Appelbaum said the new rule forces “non-citizens” who work for Israeli enterprises “to make a monetary deposit” before suing Israeli employers for labor law-breaking. The only exception would be if “they can immediately present evidence proving their claim.

“If they cannot do so, the deposit will be forfeited. Such a measure would primarily affect Palestinians living in the West Bank – most notably those who work on Israeli-owned farms in the Jordan Valley, who will greatly suffer the consequences – by placing a heavy financial burden on those who seek to sue their Israeli employers for labor-law violations.”

The rule also tilts in favor of Israeli farmers in the valley, most of which is in the West Bank. Palestinian workers have sued the farmers, part of the ultra-right settlers bloc, for past labor law violations. Those violations include failure to pay minimum wages, no pay slips, no vacation time, no sick days and a lack of labor contracts, letting employers fire workers at will.

“As an organization that cares about Israel’s future as a democratic and progressive society, this matters to us, and should matter to others as well,” Appelbaum said.

“In 2007, Israel’s Supreme Court ruled in the interest of 30,000 West Bank Palestinians who work for Israeli businesses in the West Bank. Most Palestinians employed by Israelis in settlements became entitled to the protection of Israeli labor law. But this protection is threatened by the new regulation being promulgated by Minister Shaked.

“We strongly oppose this special new regulation. Forcing Palestinian employees of Israeli businesses to jump through hoops to benefit from Israel’s generally progressive labor laws is contrary to these workers’ basic rights.

“It will only embitter their lives, providing yet another obstacle to rapprochement between Palestinians and Israelis, and the possibility of serious negotiations toward a viable two-state solution to the conflict,” Appelbaum pointed out.
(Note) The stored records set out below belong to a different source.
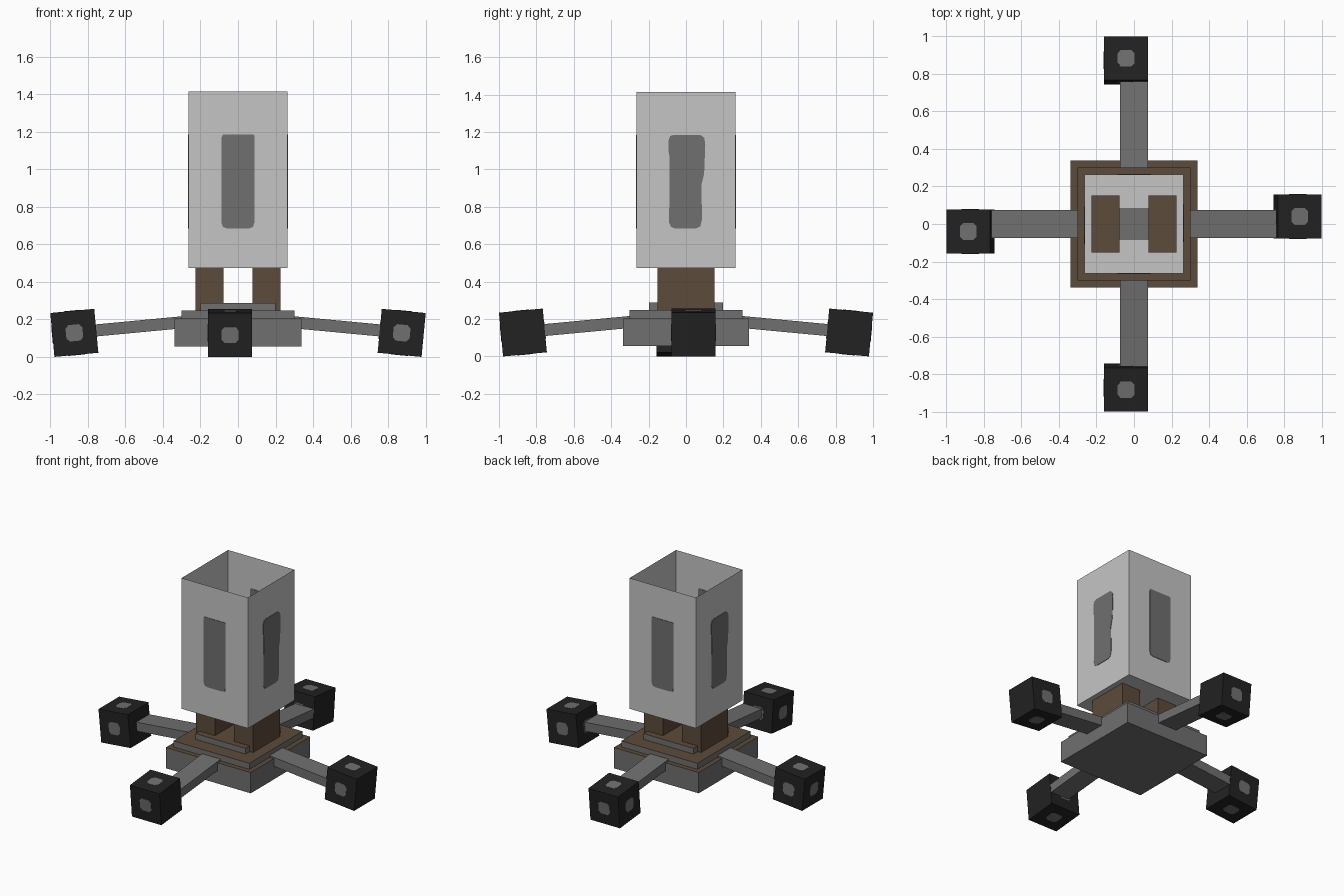
import bpy, bmesh, math
from mathutils import Matrix, Vector

if "Cube" in bpy.data.objects:
    bpy.data.objects.remove(bpy.data.objects["Cube"])


def material(name, rgb):
    m = bpy.data.materials.new(name)
    m.diffuse_color = (*rgb, 1)
    m.use_nodes = True
    m.node_tree.nodes["Principled BSDF"].inputs["Base Color"].default_value = m.diffuse_color
    return m


LIGHT = material("light_grey", (0.56, 0.56, 0.56))
GREY = material("mid_grey", (0.16, 0.16, 0.16))
BROWN = material("brown", (0.107, 0.07, 0.042))
BLACK = material("black", (0.016, 0.016, 0.016))


def finish(name, bm, *mats):
    bmesh.ops.recalc_face_normals(bm, faces=bm.faces)
    me = bpy.data.meshes.new(name)
    bm.to_mesh(me)
    bm.free()
    for m in mats:
        me.materials.append(m)
    ob = bpy.data.objects.new(name, me)
    bpy.context.collection.objects.link(ob)
    return ob


def box(name, lo, hi, mat, top=None, matrix=Matrix()):
    """Box between two corners, optionally with another colour on top."""
    lo, hi = Vector(lo), Vector(hi)
    bm = bmesh.new()
    bmesh.ops.create_cube(bm, size=1, matrix=matrix @ Matrix.Translation((lo + hi) / 2)
                          @ Matrix.Diagonal((*(hi - lo), 1)))
    if top:
        bm.normal_update()
        for f in bm.faces:
            f.material_index = int(f.normal.z > 0.9)
    return finish(name, bm, mat, *([top] if top else []))


def plate(name, outline, center, normal, mat, matrix=Matrix(), depth=0.006):
    """Thin painted plate centred on a surface."""
    n, c = Vector(normal), Vector(center)
    u = Vector((1, 0, 0)) if abs(n.z) > 0.5 else Vector((0, 0, 1)).cross(n)
    v = n.cross(u)
    bm = bmesh.new()
    rings = [[bm.verts.new(matrix @ (c + u * a + v * b + n * s * depth / 2))
              for a, b in outline] for s in (-1, 1)]
    bm.faces.new(rings[0])
    bm.faces.new(rings[1])
    k = len(outline)
    for i in range(k):
        j = (i + 1) % k
        bm.faces.new((rings[0][i], rings[0][j], rings[1][j], rings[1][i]))
    return finish(name, bm, mat)


# Stepped base with brown tops
for name, r, z0, z1 in (("base_slab", 0.338, 0.055, 0.204),
                        ("middle_step", 0.302, 0.204, 0.247),
                        ("upper_step", 0.199, 0.247, 0.288)):
    box(name, (-r, -r, z0), (r, r, z1), GREY, BROWN)

# Two upright supports that enter the container
for side, x in (("left", -0.151), ("right", 0.151)):
    box(side + "_support", (x - 0.075, -0.152, 0.247), (x + 0.075, 0.152, 0.52), BROWN)

# Open container with thin walls
R, Z0, Z1 = 0.264, 0.474, 1.414
container = box("container", (-R, -R, Z0), (R, R, Z1), LIGHT)
bm = bmesh.new()
bm.from_mesh(container.data)
bmesh.ops.delete(bm, geom=[f for f in bm.faces if f.normal.z > 0.9], context='FACES_ONLY')
bm.to_mesh(container.data)
bm.free()

# Painted slots on the walls, visible inside and out
straight = [(-0.088, -0.22), (-0.08, -0.243), (-0.06, -0.25), (0.06, -0.25), (0.08, -0.243),
            (0.087, -0.22), (0.087, 0.243), (0.08, 0.25), (-0.08, 0.25), (-0.088, 0.235)]
bulged = [(-0.09, -0.22), (-0.08, -0.243), (-0.06, -0.25), (0.055, -0.25), (0.076, -0.24),
          (0.086, -0.2), (0.082, -0.02), (0.097, 0.04), (0.103, 0.2), (0.097, 0.235),
          (0.075, 0.25), (-0.065, 0.25), (-0.085, 0.243), (-0.093, 0.22), (-0.093, 0.16),
          (-0.088, 0.13)]
for name, n, shape in (("front", (0, -1, 0), straight), ("back", (0, 1, 0), straight),
                       ("left", (-1, 0, 0), bulged), ("right", (1, 0, 0), bulged)):
    plate(name + "_slot", shape, Vector(n) * R + Vector((0, 0, 0.935)), n, GREY)

# Grey patch on the container floor
plate("floor_patch", [(-0.08, -0.085), (0.08, -0.085), (0.08, 0.085), (-0.08, 0.085)],
      (0, 0, Z0 + 0.003), (0, 0, 1), GREY, depth=0.005)

# Four sloping arms, each ending in a dark block foot
TILT = math.radians(5.4)
H = 0.1175
octagon = [(-0.045, -0.026), (-0.028, -0.044), (0.028, -0.044), (0.045, -0.026),
           (0.045, 0.026), (0.028, 0.044), (-0.028, 0.044), (-0.045, 0.026)]
normals = {"left": (-1, 0, 0), "front": (0, -1, 0), "back": (0, 1, 0),
           "top": (0, 0, 1), "bottom": (0, 0, -1)}
for name, d, shift in (("right", (1, 0), (0, 0.04)), ("left", (-1, 0), (0, -0.04)),
                       ("back", (0, 1), (-0.042, 0)), ("front", (0, -1), (-0.042, 0))):
    out = Vector((*d, 0))
    tilt = Matrix.Rotation(TILT, 4, Vector((0, 0, 1)).cross(out))
    pos = out * 0.872 + Vector((0, 0, 0.128))
    # Arm
    spin = Matrix.Rotation(math.atan2(d[1], d[0]), 4, 'Z')
    box(name + "_arm", (-0.64, -0.074, -0.03), (-0.08, 0.074, 0.034), GREY,
        matrix=Matrix.Translation(pos) @ tilt @ spin)
    # Foot with a small patch on five faces
    place = Matrix.Translation(pos + Vector((*shift, 0))) @ tilt
    box(name + "_foot", (-H, -H, -H), (H, H, H), BLACK, matrix=place)
    for face, n in normals.items():
        plate(f"{name}_foot_{face}_patch", octagon, Vector(n) * H, n, GREY, place, 0.004)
“The Jewish Labor Committee, an independent secular 501(c)3 organization, is the voice of the Jewish community in the labor movement and the voice of the labor movement in the Jewish community. Whether through its national office in New York or local offices and lay-led groups across the United States, the JLC enables the Jewish community and the trade union movement to work together on important issues of shared interest and concern, in pursuit of our shared commitment to economic and social justice.”

Photo: Palestinians working at a grove of date palms in the Jordan Valley, JLC. Michal Fattal



Press Associates Union News Service provides national coverage of news affecting workers, including activism, politics, economics, legislation in Congress and actions by the White House, federal agencies and the courts that affect working people. Mark Gruenberg is Editor in chief and owner of Press Associates Union News Service, Washington, D.C.